-- What the task asks --
From the entries below, return exactly the lines beginning at the one that contains "32), -0.1, 0.5))" and ending at the one that contains "# Hexagonal bolt heads on the motor side", both of them included, and only those lines.

---- Material provided

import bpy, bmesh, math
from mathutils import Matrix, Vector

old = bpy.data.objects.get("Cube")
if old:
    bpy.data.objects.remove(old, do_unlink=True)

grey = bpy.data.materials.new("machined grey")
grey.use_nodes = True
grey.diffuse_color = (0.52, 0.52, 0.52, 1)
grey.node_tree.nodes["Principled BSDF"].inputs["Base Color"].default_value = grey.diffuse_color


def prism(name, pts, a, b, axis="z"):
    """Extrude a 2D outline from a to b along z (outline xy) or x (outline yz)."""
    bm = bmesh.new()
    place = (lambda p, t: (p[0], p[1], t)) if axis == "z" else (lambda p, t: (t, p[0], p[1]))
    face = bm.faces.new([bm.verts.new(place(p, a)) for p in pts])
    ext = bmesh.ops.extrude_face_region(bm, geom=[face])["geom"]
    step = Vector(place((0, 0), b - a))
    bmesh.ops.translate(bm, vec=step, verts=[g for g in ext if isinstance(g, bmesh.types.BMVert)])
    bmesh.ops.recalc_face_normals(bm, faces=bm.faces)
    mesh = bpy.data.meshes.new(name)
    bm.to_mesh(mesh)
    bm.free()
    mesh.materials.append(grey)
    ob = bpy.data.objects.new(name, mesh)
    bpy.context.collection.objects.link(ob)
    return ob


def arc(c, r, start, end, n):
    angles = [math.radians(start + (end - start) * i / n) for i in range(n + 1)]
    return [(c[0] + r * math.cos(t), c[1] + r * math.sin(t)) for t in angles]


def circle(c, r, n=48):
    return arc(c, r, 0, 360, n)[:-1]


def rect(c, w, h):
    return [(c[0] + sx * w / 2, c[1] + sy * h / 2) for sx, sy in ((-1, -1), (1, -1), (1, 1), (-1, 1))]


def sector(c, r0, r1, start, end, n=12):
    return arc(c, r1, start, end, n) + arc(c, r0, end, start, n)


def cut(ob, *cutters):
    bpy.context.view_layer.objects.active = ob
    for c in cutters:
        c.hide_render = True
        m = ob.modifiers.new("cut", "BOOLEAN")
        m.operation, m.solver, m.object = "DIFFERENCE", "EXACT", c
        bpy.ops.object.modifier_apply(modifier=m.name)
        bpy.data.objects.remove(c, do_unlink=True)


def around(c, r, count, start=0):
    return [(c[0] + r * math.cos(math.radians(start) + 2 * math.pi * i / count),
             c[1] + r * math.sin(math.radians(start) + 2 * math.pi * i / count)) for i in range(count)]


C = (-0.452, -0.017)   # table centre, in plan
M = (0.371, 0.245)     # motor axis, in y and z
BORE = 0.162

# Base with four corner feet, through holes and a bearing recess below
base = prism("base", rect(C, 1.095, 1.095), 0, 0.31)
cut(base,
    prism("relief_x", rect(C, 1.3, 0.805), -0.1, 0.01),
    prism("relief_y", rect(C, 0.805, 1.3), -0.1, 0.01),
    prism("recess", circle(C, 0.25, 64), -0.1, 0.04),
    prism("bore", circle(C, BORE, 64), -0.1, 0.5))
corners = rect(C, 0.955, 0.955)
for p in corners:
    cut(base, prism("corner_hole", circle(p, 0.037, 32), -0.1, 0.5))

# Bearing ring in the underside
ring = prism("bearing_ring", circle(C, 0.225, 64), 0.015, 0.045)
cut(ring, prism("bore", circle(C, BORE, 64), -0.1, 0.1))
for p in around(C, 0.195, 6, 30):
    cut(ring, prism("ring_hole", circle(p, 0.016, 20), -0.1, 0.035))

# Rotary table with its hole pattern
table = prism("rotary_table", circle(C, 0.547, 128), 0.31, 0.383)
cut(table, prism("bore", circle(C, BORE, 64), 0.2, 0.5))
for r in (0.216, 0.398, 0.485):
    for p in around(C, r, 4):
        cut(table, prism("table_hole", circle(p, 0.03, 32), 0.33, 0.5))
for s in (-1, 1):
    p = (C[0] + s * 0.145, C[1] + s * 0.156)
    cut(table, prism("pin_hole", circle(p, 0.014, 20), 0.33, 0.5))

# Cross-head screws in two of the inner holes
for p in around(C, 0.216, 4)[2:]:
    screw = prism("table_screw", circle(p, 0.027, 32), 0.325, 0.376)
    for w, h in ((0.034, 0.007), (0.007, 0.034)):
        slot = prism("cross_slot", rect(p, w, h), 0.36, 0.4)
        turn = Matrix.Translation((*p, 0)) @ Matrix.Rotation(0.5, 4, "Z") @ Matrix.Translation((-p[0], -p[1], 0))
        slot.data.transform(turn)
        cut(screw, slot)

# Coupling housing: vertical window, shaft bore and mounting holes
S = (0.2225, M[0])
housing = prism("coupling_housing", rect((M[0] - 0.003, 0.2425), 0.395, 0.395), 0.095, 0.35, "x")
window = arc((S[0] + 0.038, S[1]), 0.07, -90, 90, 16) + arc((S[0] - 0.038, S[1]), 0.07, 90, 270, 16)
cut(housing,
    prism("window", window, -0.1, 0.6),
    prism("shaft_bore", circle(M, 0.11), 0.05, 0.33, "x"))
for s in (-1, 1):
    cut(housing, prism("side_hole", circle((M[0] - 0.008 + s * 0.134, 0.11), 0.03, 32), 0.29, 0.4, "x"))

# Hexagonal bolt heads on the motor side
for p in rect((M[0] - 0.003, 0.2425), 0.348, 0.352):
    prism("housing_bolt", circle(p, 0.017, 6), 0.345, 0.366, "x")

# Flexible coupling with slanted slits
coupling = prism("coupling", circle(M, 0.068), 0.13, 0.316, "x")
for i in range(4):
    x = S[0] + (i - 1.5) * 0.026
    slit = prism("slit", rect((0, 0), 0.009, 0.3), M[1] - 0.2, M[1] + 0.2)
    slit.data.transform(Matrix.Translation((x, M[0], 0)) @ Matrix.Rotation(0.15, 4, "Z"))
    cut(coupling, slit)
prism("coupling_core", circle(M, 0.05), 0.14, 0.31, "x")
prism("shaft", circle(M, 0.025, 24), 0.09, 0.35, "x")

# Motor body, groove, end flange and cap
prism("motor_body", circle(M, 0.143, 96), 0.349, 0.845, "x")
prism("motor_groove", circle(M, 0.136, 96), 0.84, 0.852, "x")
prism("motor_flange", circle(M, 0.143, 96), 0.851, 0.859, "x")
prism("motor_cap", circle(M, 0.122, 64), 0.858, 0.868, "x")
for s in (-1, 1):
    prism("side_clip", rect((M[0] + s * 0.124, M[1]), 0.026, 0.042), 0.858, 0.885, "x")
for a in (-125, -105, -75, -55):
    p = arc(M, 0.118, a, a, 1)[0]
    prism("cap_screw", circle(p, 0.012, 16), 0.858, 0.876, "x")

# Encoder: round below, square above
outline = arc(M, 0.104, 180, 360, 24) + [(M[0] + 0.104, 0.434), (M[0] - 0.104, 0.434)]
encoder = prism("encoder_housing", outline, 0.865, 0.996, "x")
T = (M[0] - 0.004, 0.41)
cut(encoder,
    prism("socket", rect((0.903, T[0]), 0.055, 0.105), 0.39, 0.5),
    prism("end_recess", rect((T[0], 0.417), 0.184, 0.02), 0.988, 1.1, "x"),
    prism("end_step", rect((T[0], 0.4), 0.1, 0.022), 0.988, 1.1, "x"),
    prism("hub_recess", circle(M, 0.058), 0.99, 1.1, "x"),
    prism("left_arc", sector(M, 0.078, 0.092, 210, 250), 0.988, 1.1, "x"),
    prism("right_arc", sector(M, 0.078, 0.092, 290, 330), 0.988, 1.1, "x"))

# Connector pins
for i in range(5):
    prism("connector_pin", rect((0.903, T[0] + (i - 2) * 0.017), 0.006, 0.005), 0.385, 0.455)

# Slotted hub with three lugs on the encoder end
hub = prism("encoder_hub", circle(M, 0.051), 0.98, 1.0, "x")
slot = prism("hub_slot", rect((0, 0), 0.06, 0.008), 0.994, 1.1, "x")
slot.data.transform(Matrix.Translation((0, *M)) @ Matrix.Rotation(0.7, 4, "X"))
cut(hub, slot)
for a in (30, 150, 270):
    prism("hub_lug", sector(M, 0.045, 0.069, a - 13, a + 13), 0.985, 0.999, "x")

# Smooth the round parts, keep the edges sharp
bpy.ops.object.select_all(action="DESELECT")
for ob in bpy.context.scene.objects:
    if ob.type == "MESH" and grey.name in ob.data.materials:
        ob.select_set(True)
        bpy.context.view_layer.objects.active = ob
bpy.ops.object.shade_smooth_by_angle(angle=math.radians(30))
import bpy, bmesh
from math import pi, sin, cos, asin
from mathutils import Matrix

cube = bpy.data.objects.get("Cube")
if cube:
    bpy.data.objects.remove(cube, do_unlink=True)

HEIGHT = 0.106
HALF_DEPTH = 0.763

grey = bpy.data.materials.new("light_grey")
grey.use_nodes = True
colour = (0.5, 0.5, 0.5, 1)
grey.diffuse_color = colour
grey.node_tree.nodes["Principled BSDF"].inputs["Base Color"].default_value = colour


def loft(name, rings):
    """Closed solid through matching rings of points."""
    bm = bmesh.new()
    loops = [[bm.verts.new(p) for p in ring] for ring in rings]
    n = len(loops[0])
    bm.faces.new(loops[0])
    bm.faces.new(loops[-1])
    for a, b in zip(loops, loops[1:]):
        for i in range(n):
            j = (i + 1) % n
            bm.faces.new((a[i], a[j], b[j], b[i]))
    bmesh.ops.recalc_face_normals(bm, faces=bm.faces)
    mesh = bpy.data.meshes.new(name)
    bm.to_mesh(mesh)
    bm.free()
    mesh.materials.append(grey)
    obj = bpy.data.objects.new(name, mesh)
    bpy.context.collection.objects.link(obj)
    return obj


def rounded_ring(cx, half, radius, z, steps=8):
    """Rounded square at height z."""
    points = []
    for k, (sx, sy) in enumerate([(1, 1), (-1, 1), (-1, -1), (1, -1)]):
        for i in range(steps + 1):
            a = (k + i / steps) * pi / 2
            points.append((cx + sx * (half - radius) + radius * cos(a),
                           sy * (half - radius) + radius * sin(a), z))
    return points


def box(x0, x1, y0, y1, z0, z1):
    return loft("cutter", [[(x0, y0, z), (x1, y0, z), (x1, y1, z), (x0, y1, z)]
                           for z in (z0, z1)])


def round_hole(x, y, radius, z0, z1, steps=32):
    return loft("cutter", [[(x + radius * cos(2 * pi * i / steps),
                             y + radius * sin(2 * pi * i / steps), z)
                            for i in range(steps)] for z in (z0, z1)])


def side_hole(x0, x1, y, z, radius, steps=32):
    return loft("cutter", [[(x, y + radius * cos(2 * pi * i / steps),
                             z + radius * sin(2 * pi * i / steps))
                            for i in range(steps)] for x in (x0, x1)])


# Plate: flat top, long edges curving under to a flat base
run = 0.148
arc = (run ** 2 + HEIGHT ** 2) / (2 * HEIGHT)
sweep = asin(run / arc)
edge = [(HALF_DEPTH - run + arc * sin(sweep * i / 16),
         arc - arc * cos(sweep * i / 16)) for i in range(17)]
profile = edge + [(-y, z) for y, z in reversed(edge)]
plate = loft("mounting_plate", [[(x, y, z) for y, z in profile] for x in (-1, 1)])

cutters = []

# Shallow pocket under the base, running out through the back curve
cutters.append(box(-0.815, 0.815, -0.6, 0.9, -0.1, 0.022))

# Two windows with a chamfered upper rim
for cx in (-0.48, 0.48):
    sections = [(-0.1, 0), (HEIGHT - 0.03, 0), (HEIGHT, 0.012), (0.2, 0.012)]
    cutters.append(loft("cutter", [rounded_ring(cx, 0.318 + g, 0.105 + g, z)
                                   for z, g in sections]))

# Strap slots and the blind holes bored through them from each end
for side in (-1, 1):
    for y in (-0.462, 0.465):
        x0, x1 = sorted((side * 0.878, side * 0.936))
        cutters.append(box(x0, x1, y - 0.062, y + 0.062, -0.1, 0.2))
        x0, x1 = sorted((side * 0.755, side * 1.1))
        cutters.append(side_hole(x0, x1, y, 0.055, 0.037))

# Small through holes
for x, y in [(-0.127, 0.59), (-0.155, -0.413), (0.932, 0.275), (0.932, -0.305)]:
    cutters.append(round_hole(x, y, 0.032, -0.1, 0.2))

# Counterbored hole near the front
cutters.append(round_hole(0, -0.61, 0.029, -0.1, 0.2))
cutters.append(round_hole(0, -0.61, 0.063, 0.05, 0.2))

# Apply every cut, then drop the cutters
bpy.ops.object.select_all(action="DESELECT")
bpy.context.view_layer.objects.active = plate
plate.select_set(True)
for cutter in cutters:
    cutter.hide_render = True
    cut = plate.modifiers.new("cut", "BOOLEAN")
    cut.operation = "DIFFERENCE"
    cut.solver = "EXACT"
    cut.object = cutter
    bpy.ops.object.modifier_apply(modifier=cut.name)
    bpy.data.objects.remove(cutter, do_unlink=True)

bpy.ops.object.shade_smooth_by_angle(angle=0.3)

--------

-- Solution to this problem --
    cut(base, prism("corner_hole", circle(p, 0.037, 32), -0.1, 0.5))

# Bearing ring in the underside
ring = prism("bearing_ring", circle(C, 0.225, 64), 0.015, 0.045)
cut(ring, prism("bore", circle(C, BORE, 64), -0.1, 0.1))
for p in around(C, 0.195, 6, 30):
    cut(ring, prism("ring_hole", circle(p, 0.016, 20), -0.1, 0.035))

# Rotary table with its hole pattern
table = prism("rotary_table", circle(C, 0.547, 128), 0.31, 0.383)
cut(table, prism("bore", circle(C, BORE, 64), 0.2, 0.5))
for r in (0.216, 0.398, 0.485):
    for p in around(C, r, 4):
        cut(table, prism("table_hole", circle(p, 0.03, 32), 0.33, 0.5))
for s in (-1, 1):
    p = (C[0] + s * 0.145, C[1] + s * 0.156)
    cut(table, prism("pin_hole", circle(p, 0.014, 20), 0.33, 0.5))

# Cross-head screws in two of the inner holes
for p in around(C, 0.216, 4)[2:]:
    screw = prism("table_screw", circle(p, 0.027, 32), 0.325, 0.376)
    for w, h in ((0.034, 0.007), (0.007, 0.034)):
        slot = prism("cross_slot", rect(p, w, h), 0.36, 0.4)
        turn = Matrix.Translation((*p, 0)) @ Matrix.Rotation(0.5, 4, "Z") @ Matrix.Translation((-p[0], -p[1], 0))
        slot.data.transform(turn)
        cut(screw, slot)

# Coupling housing: vertical window, shaft bore and mounting holes
S = (0.2225, M[0])
housing = prism("coupling_housing", rect((M[0] - 0.003, 0.2425), 0.395, 0.395), 0.095, 0.35, "x")
window = arc((S[0] + 0.038, S[1]), 0.07, -90, 90, 16) + arc((S[0] - 0.038, S[1]), 0.07, 90, 270, 16)
cut(housing,
    prism("window", window, -0.1, 0.6),
    prism("shaft_bore", circle(M, 0.11), 0.05, 0.33, "x"))
for s in (-1, 1):
    cut(housing, prism("side_hole", circle((M[0] - 0.008 + s * 0.134, 0.11), 0.03, 32), 0.29, 0.4, "x"))

# Hexagonal bolt heads on the motor side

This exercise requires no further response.